Preidesvenida Borga Beteta
Quisqui District, Huánuco
I learned from my grandparents how to grow my native potatoes and to take care not to lose my varieties. They would be happy because they cultivated them and ate them knowing that these varieties were very good for you. My grandparents would be in their seventh heaven to see things like this because in their time no one took any notice of the native potatoes.
To do the work, if you don’t have a partner to help you, as in my case, you go and help other people, and then they help you. This type of help is called minka. As they say in my region, “You work a shift for me, two shifts, and tomorrow I’ll come with all my people (to help you).” This is how I work: with mutual help. Without workers, you can do nothing, but through mutual help, you can get it done.

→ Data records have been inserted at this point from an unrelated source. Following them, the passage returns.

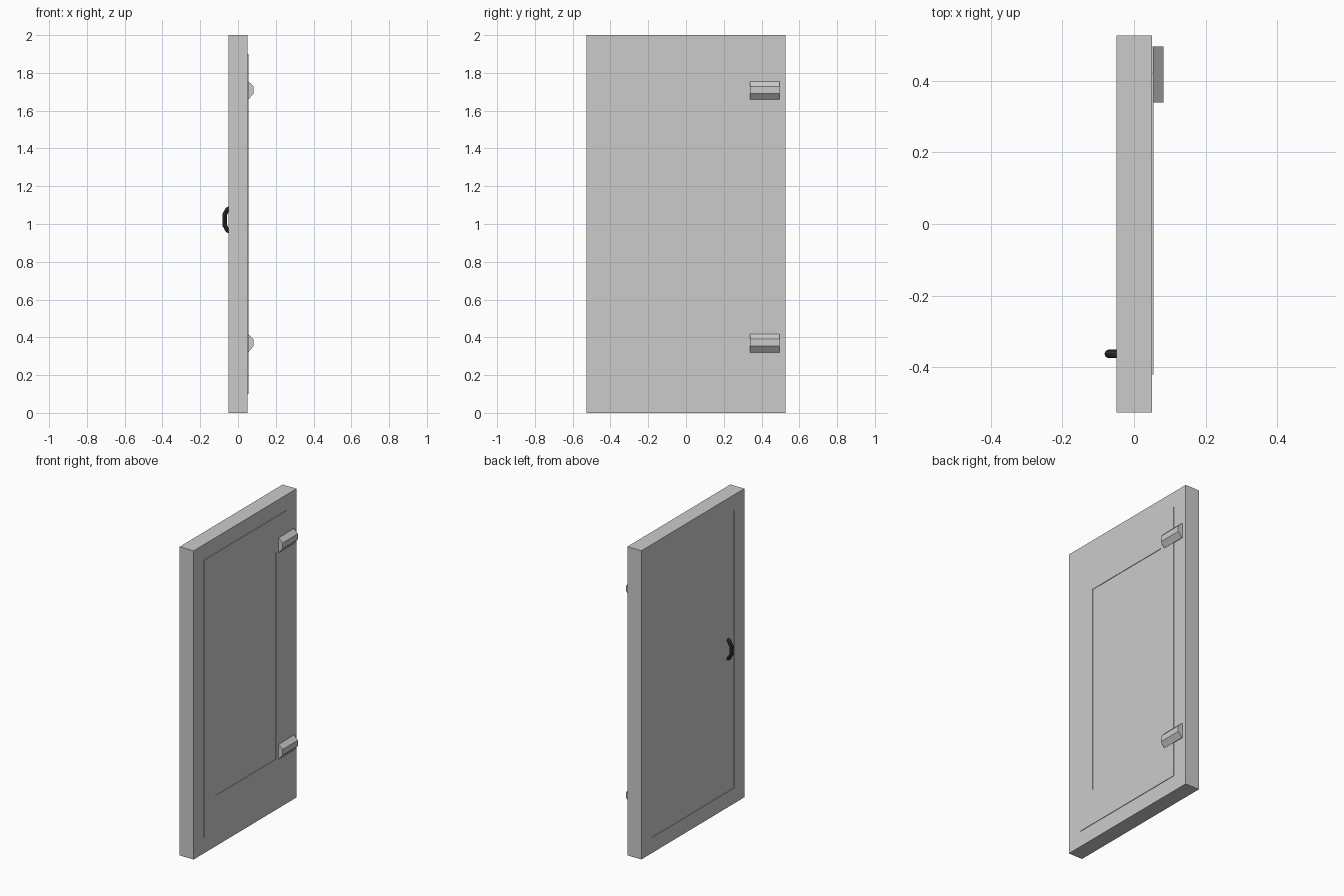
import bpy, bmesh

if "Cube" in bpy.data.objects:
    bpy.data.objects.remove(bpy.data.objects["Cube"])


def build(name, loops):
    """Skin a closed solid through consecutive loops of points."""
    bm = bmesh.new()
    rings = [[bm.verts.new(p) for p in loop] for loop in loops]
    for a, b in zip(rings, rings[1:]):
        n = len(a)
        for i in range(n):
            bm.faces.new((a[i], a[(i + 1) % n], b[(i + 1) % n], b[i]))
    bm.faces.new(rings[0])
    bm.faces.new(rings[-1][::-1])
    bmesh.ops.recalc_face_normals(bm, faces=bm.faces)
    mesh = bpy.data.meshes.new(name)
    bm.to_mesh(mesh)
    bm.free()
    obj = bpy.data.objects.new(name, mesh)
    bpy.context.collection.objects.link(obj)
    return obj


def rect(half_y, z0, z1, x):
    return [(x, -half_y, z0), (x, half_y, z0), (x, half_y, z1), (x, -half_y, z1)]


# Door slab: shallow raised frame on the hinge side, shallow recess on the handle side
build("door_slab", [
    rect(.31, .33, 1.67, .051), rect(.31, .33, 1.67, .0545),
    rect(.42, .10, 1.90, .0545), rect(.42, .10, 1.90, .051),
    rect(.527, 0, 2, .051), rect(.527, 0, 2, -.049),
    rect(.425, .10, 1.90, -.049), rect(.425, .10, 1.90, -.0455),
])

# Hinges: trapezoid profile extruded along y
for name, zc in (("lower_hinge", .369), ("upper_hinge", 1.707)):
    profile = [(.048, .048), (.055, .048), (.082, .021), (.082, -.016),
               (.055, -.048), (.048, -.048)]
    build(name, [[(x, y, zc + z) for x, z in profile] for y in (.339, .496)])

# Handle: bent octagonal bar
curve = bpy.data.curves.new("door_handle", 'CURVE')
curve.dimensions = '3D'
curve.bevel_depth = .012
curve.bevel_resolution = 2
curve.use_fill_caps = True
path = [(-.044, .060), (-.056, .055), (-.071, .028),
        (-.071, -.028), (-.056, -.055), (-.044, -.060)]
spline = curve.splines.new('POLY')
spline.points.add(len(path) - 1)
for point, (x, z) in zip(spline.points, path):
    point.co = (x, -.363, 1.022 + z, 1)
    point.radius = 1
spline.use_smooth = False
handle = bpy.data.objects.new("door_handle", curve)
bpy.context.collection.objects.link(handle)
black = bpy.data.materials.new("black_metal")
black.diffuse_color = (.03, .03, .03, 1)
black.use_nodes = True
black.node_tree.nodes["Principled BSDF"].inputs["Base Color"].default_value = black.diffuse_color
curve.materials.append(black)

With native potatoes, you can make so many things. You can make wonderful food. For my daughters, I make different things with my potatoes: with the colored varieties I make Mazamorra Morada (a traditional pudding-like dessert made from purple corn), and jello. I invent all kinds of things